=== Begin Enclosure ===

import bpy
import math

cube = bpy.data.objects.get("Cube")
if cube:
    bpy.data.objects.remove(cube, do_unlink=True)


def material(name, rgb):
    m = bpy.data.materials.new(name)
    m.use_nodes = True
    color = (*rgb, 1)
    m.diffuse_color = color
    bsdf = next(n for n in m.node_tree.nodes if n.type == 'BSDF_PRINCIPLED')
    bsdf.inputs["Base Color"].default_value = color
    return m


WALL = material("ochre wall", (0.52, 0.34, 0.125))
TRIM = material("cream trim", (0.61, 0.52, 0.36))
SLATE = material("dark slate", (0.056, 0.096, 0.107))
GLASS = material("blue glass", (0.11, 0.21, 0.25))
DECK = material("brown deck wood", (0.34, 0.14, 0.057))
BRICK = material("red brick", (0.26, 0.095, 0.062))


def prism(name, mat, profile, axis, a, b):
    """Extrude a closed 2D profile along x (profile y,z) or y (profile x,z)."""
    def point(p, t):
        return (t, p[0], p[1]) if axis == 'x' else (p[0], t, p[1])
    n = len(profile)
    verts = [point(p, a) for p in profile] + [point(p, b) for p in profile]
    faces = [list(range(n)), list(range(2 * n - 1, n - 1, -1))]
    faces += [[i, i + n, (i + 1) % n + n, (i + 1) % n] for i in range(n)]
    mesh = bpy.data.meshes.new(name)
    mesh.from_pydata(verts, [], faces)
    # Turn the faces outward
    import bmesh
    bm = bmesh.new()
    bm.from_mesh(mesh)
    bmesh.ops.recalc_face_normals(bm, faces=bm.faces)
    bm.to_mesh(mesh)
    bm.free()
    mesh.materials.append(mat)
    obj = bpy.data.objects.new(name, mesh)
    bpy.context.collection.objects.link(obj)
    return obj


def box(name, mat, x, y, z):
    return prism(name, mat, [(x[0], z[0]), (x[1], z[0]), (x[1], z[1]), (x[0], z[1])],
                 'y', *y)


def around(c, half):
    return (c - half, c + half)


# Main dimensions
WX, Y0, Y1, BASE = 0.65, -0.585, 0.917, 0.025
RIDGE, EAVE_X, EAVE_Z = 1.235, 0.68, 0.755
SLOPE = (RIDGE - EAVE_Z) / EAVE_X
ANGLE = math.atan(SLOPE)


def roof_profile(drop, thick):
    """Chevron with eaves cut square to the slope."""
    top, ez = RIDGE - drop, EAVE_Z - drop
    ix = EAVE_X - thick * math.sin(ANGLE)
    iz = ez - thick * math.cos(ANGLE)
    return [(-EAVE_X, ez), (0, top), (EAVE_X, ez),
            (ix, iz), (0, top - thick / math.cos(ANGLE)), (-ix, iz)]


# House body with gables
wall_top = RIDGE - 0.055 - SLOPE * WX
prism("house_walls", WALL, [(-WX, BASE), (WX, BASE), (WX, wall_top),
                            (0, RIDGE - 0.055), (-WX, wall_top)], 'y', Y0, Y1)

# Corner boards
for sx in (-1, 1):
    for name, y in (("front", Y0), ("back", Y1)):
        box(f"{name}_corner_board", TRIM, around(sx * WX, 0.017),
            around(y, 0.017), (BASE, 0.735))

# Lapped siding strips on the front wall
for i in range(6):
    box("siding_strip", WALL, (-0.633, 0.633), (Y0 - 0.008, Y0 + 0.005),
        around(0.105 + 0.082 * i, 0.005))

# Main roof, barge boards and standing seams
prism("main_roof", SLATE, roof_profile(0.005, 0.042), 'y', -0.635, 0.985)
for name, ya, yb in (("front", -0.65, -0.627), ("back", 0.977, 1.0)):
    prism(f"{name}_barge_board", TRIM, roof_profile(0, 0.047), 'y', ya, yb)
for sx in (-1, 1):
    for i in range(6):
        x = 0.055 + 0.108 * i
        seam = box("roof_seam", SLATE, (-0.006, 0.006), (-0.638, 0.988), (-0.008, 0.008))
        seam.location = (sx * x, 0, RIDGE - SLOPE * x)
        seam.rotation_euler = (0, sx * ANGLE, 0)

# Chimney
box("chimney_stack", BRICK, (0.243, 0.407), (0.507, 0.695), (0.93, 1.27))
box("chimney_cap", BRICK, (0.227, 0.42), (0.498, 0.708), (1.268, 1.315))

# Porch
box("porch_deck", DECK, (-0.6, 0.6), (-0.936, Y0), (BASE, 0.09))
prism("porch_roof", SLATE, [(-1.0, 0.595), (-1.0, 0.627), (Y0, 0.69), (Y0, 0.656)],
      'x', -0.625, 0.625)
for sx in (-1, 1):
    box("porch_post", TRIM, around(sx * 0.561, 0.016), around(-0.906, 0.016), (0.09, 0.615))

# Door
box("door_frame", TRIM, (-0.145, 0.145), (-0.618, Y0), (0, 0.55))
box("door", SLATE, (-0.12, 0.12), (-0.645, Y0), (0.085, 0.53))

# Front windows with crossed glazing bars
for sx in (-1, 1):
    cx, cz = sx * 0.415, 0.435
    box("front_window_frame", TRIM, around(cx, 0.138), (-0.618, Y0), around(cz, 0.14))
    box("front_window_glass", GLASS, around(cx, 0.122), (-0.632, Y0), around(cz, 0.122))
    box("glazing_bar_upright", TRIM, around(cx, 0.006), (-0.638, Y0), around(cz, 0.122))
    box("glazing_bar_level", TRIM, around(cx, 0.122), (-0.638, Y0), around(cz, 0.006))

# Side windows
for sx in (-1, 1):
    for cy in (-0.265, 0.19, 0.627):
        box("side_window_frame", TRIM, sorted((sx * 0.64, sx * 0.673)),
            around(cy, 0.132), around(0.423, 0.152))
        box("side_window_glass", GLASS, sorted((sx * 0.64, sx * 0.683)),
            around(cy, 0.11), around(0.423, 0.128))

=== End Enclosure ===

WHAT YOU HAVE TO DO :: Copy out each line of the data above, exactly, if it lies between the line holding "(0, RIDGE - 0.055), (-WX, wall_top)], 'y', Y0, Y1)" and the line holding "0.042), 'y', -0.635, 0.985)", inclusive; copy no other line.

TASK RESPONSE ::
                            (0, RIDGE - 0.055), (-WX, wall_top)], 'y', Y0, Y1)

# Corner boards
for sx in (-1, 1):
    for name, y in (("front", Y0), ("back", Y1)):
        box(f"{name}_corner_board", TRIM, around(sx * WX, 0.017),
            around(y, 0.017), (BASE, 0.735))

# Lapped siding strips on the front wall
for i in range(6):
    box("siding_strip", WALL, (-0.633, 0.633), (Y0 - 0.008, Y0 + 0.005),
        around(0.105 + 0.082 * i, 0.005))

# Main roof, barge boards and standing seams
prism("main_roof", SLATE, roof_profile(0.005, 0.042), 'y', -0.635, 0.985)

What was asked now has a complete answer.